News, football, movies, music and many more joys of life are acquired from the television set, providing an impeccable combination of sound and images (both static and moving) unlike any other medium of communication and entertainment.
The TV brings stories to life in our homes, cars, schools and anywhere else we desire to take it with, but a research study published on Tuesday this week revealed a devastating outcome for TV viewers who spend long hours in front of their sets.
The research was published in the American Heart Association’s journal “Circulation” and it revealed that “People who watch TV for five or more hours a day appear to be at much greater risk of dying from a blood clot in the lung”.
This condition is referred to in the medical field as “Pulmonary Embolism” which in simple terms is a blood clot.

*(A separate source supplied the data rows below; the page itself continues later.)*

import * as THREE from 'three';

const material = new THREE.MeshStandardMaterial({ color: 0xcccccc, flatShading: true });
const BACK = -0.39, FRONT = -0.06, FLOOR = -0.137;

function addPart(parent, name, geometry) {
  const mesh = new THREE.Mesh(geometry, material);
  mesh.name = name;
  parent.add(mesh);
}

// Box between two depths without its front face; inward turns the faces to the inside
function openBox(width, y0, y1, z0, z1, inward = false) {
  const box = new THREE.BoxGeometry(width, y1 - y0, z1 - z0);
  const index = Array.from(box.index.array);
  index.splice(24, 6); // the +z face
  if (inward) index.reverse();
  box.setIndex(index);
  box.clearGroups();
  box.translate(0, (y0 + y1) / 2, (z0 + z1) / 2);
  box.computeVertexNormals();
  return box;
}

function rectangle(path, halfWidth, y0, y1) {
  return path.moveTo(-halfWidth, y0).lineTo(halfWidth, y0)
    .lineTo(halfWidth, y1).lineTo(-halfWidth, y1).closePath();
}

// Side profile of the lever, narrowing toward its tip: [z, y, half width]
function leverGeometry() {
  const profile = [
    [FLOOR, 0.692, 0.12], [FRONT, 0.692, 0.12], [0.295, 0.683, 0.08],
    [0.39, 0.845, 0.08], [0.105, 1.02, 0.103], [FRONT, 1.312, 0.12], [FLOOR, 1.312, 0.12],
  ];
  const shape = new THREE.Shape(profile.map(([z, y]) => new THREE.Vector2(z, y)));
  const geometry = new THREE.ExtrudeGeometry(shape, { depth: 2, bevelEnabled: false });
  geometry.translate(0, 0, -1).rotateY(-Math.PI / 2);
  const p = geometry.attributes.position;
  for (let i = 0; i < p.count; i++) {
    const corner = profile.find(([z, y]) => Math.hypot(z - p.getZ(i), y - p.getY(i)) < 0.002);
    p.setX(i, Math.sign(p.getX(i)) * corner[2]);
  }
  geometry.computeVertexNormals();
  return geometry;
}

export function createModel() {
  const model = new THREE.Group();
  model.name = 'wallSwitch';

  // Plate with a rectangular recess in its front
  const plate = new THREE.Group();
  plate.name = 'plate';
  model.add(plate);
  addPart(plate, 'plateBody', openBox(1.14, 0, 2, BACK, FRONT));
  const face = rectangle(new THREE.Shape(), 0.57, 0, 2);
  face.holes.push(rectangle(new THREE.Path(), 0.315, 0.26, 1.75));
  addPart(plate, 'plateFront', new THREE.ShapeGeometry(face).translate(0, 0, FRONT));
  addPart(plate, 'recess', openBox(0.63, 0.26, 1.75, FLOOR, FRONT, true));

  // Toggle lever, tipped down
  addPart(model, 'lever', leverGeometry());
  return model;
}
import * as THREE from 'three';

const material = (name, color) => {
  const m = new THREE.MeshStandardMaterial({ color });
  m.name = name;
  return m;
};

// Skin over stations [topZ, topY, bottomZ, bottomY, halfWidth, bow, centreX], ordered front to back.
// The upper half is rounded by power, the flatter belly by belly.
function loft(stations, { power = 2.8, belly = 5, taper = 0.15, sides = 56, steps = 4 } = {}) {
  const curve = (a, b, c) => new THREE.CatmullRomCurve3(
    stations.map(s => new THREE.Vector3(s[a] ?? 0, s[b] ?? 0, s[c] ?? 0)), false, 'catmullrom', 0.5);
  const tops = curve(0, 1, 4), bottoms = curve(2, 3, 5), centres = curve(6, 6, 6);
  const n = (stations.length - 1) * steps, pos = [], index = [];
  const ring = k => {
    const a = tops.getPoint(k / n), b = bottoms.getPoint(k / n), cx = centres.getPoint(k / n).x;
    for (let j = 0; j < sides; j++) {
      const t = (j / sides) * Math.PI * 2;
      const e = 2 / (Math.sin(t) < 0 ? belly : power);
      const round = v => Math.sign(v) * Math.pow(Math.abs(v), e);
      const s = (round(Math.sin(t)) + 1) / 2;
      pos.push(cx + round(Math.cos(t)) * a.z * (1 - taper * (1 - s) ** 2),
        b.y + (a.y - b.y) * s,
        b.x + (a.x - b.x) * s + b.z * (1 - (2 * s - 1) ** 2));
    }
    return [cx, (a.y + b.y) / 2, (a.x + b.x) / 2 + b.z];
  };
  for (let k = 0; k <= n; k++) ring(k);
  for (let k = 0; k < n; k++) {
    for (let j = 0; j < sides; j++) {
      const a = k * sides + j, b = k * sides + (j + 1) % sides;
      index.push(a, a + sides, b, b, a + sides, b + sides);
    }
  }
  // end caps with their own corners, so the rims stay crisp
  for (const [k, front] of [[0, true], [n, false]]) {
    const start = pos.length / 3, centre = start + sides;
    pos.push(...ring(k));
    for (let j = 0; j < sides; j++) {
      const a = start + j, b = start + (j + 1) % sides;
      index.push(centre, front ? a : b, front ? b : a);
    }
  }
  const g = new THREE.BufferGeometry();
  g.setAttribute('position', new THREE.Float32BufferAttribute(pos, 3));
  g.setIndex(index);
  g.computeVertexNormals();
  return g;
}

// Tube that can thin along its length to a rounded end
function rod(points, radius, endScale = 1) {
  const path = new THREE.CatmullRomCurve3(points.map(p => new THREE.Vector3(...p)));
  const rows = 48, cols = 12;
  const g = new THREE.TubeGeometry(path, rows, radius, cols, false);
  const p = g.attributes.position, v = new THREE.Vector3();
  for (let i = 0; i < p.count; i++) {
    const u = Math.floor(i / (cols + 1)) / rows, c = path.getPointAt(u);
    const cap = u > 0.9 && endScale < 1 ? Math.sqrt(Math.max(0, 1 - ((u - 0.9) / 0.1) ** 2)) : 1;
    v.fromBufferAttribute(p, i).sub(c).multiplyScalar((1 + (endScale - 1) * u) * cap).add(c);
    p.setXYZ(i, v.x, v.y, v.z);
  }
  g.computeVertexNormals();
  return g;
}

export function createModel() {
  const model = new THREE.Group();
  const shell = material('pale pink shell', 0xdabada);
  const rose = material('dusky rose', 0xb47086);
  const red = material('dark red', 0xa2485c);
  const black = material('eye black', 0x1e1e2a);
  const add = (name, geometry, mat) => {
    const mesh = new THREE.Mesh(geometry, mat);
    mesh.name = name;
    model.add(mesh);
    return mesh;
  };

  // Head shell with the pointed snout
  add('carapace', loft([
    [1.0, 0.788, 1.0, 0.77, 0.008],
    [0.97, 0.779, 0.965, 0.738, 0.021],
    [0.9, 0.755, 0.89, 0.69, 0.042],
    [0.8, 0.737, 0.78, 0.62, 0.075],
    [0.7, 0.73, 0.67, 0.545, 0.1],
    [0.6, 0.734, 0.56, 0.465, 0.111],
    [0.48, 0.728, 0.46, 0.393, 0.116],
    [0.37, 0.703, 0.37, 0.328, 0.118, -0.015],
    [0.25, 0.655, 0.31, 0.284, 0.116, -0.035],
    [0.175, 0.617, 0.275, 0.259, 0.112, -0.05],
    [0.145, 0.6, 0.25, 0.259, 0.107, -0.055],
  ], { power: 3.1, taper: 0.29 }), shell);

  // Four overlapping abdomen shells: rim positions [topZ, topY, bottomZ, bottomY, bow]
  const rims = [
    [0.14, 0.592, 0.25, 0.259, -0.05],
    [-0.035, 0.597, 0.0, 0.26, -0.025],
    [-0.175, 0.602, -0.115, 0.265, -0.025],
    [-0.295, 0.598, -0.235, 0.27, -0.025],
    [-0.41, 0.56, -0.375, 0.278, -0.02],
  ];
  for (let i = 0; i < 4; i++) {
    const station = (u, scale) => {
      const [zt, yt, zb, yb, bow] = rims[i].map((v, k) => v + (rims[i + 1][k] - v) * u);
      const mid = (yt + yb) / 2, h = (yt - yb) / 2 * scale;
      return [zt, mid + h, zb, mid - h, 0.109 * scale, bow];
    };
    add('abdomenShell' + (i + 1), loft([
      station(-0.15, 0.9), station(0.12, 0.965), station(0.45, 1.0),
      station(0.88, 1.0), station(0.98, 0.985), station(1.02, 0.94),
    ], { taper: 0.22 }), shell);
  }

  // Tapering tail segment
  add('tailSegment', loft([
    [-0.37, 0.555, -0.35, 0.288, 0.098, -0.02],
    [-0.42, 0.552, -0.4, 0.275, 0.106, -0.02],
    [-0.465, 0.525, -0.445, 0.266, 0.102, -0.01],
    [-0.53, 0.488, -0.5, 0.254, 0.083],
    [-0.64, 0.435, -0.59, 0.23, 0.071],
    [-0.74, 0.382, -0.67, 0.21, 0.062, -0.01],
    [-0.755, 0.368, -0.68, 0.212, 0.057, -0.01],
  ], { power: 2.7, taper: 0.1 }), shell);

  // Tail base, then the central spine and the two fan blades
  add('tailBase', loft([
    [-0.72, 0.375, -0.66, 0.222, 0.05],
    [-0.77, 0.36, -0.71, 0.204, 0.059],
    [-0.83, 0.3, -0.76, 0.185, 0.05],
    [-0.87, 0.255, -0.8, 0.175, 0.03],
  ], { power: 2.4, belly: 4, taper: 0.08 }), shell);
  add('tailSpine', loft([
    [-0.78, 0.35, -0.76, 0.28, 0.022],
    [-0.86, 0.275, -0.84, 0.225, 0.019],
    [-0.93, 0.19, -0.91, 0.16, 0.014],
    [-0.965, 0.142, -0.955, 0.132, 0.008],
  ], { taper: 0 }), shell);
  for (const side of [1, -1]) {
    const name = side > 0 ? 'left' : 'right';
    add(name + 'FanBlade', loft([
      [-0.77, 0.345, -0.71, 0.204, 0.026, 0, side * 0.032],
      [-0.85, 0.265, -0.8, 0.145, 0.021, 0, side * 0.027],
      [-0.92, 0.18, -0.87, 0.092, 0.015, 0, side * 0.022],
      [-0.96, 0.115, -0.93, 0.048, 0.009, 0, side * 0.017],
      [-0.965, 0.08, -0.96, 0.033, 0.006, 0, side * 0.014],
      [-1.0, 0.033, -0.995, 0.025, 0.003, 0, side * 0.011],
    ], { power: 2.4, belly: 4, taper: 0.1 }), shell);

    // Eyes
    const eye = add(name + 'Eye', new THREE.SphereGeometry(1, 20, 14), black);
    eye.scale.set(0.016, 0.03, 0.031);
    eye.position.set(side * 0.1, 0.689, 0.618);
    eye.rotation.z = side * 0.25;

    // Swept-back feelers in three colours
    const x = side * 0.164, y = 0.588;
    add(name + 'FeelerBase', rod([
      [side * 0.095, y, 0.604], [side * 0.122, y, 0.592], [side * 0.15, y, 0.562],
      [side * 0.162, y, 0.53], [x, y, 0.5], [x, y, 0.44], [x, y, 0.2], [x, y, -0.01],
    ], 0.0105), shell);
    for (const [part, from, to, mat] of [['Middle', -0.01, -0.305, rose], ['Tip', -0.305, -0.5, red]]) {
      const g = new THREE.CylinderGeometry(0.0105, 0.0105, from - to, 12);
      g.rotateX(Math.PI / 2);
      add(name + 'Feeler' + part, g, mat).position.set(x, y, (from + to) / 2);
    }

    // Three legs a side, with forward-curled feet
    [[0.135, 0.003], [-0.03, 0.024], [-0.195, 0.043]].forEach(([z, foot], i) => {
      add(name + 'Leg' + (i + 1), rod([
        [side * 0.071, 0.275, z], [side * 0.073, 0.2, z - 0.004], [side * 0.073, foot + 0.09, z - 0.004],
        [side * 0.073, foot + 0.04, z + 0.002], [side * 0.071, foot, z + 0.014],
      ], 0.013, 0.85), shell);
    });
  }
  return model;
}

The blood clot is fostered when a person spends a long time without activity in the lower body (like when watching TV on a couch) accompanied by slow blood flow.
The clot which usually begins in the legs and pelvis may then embark on a journey to one’s lungs where it can cause danger once it gets lodged in a blood vessel.
Pulmonary Embolism shares symptoms with other common chronic conditions which makes diagnosis even much harder. Symptoms include chest pains and shortness of breath, things one can get from asthma or even excessive smoking.
The condition is also common among travelers who spend long hours sitting in planes or buses destined for distant areas without rest.
To prevent the occurrence of this deadly blood clot, viewers and long distance travelers are advised to take some water when sitting for long hours, take breaks while watching TV or travelling and also do some bit of stretching to encourage blood flow to the lower parts of the body.
The habit of viewers moving away from TV sets during commercial breaks may be bad news for advertisers but a life or death situation for the viewers.
With the fast growing digital world, habits of lengthy watching are not only confined to TV sets but also extend to smartphones, tablets, laptops and other gadgets, but a separate research needs to be conducted to determine the relationship of these new viewing devices to pulmonary embolism.